• [How to complete this task]
Copy out each record that follows exactly, and omit any picture you find.

• [Records to process]
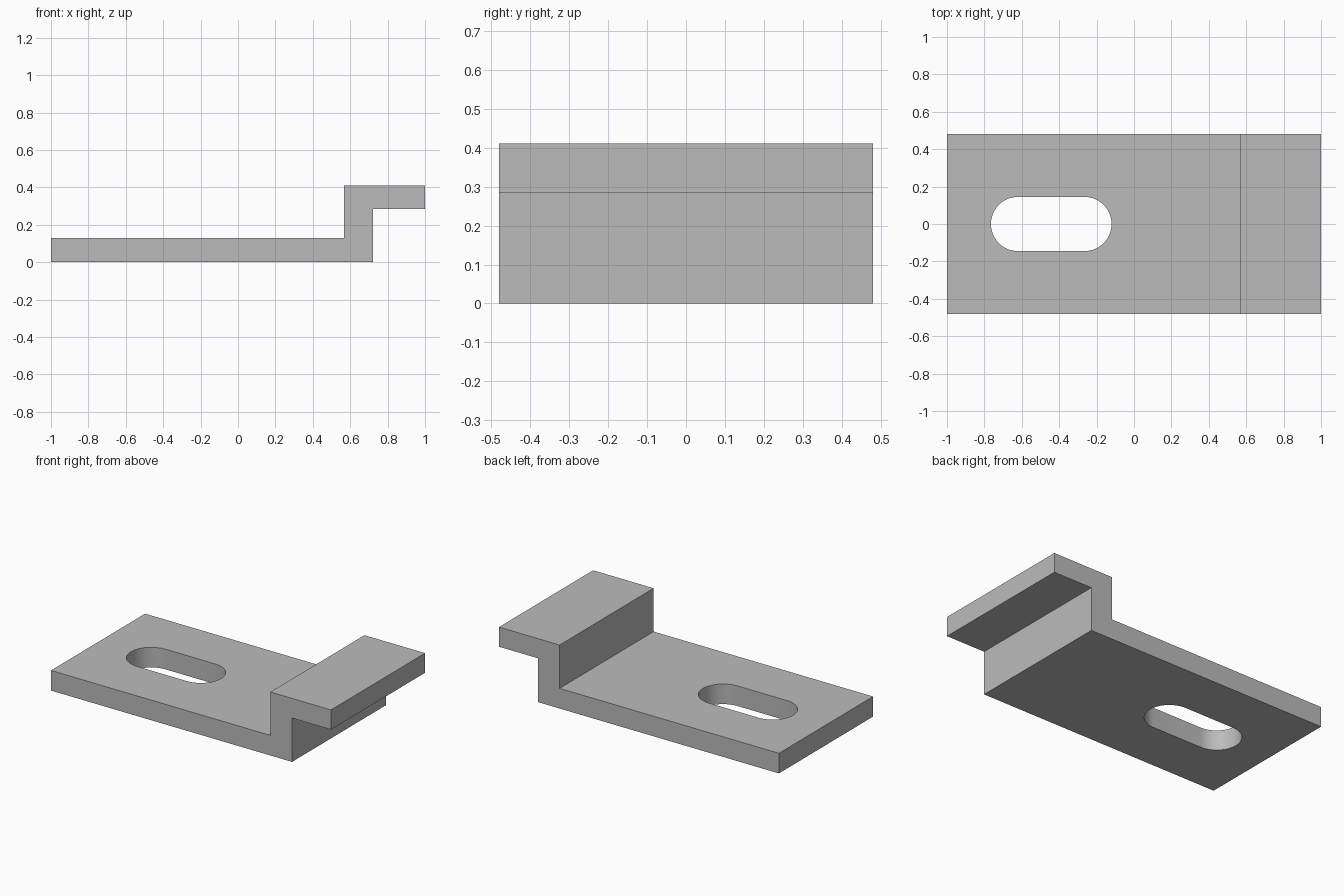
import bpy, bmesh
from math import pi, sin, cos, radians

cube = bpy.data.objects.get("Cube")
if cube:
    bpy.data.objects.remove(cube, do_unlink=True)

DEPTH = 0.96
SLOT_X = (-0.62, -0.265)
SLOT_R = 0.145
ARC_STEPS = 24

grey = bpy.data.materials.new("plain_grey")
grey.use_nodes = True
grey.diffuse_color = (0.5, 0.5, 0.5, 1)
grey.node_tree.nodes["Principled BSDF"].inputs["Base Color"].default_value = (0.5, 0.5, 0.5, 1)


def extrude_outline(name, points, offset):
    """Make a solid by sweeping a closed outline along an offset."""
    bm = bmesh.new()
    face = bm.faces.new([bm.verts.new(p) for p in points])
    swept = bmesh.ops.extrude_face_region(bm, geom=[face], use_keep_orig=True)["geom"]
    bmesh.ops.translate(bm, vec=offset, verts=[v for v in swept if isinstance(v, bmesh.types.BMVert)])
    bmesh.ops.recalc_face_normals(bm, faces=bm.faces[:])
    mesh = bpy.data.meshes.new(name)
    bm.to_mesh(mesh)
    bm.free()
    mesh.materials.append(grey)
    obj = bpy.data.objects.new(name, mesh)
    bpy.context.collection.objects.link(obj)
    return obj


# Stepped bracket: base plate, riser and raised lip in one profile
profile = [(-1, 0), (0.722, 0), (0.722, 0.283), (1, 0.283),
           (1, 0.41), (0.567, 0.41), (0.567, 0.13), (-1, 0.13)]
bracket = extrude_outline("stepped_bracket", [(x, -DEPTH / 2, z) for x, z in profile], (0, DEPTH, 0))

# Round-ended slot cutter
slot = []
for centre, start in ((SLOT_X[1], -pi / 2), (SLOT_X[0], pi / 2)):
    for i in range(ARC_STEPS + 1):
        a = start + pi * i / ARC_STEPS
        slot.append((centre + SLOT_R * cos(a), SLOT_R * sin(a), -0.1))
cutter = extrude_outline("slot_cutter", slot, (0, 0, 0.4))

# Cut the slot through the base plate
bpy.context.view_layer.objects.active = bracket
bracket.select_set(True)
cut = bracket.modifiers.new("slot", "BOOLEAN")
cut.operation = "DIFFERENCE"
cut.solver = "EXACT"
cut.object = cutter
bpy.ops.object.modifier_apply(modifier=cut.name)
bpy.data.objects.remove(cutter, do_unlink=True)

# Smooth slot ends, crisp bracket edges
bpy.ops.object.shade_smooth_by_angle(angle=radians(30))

• [Response]
import bpy, bmesh
from math import pi, sin, cos, radians

cube = bpy.data.objects.get("Cube")
if cube:
    bpy.data.objects.remove(cube, do_unlink=True)

DEPTH = 0.96
SLOT_X = (-0.62, -0.265)
SLOT_R = 0.145
ARC_STEPS = 24

grey = bpy.data.materials.new("plain_grey")
grey.use_nodes = True
grey.diffuse_color = (0.5, 0.5, 0.5, 1)
grey.node_tree.nodes["Principled BSDF"].inputs["Base Color"].default_value = (0.5, 0.5, 0.5, 1)


def extrude_outline(name, points, offset):
    """Make a solid by sweeping a closed outline along an offset."""
    bm = bmesh.new()
    face = bm.faces.new([bm.verts.new(p) for p in points])
    swept = bmesh.ops.extrude_face_region(bm, geom=[face], use_keep_orig=True)["geom"]
    bmesh.ops.translate(bm, vec=offset, verts=[v for v in swept if isinstance(v, bmesh.types.BMVert)])
    bmesh.ops.recalc_face_normals(bm, faces=bm.faces[:])
    mesh = bpy.data.meshes.new(name)
    bm.to_mesh(mesh)
    bm.free()
    mesh.materials.append(grey)
    obj = bpy.data.objects.new(name, mesh)
    bpy.context.collection.objects.link(obj)
    return obj


# Stepped bracket: base plate, riser and raised lip in one profile
profile = [(-1, 0), (0.722, 0), (0.722, 0.283), (1, 0.283),
           (1, 0.41), (0.567, 0.41), (0.567, 0.13), (-1, 0.13)]
bracket = extrude_outline("stepped_bracket", [(x, -DEPTH / 2, z) for x, z in profile], (0, DEPTH, 0))

# Round-ended slot cutter
slot = []
for centre, start in ((SLOT_X[1], -pi / 2), (SLOT_X[0], pi / 2)):
    for i in range(ARC_STEPS + 1):
        a = start + pi * i / ARC_STEPS
        slot.append((centre + SLOT_R * cos(a), SLOT_R * sin(a), -0.1))
cutter = extrude_outline("slot_cutter", slot, (0, 0, 0.4))

# Cut the slot through the base plate
bpy.context.view_layer.objects.active = bracket
bracket.select_set(True)
cut = bracket.modifiers.new("slot", "BOOLEAN")
cut.operation = "DIFFERENCE"
cut.solver = "EXACT"
cut.object = cutter
bpy.ops.object.modifier_apply(modifier=cut.name)
bpy.data.objects.remove(cutter, do_unlink=True)

# Smooth slot ends, crisp bracket edges
bpy.ops.object.shade_smooth_by_angle(angle=radians(30))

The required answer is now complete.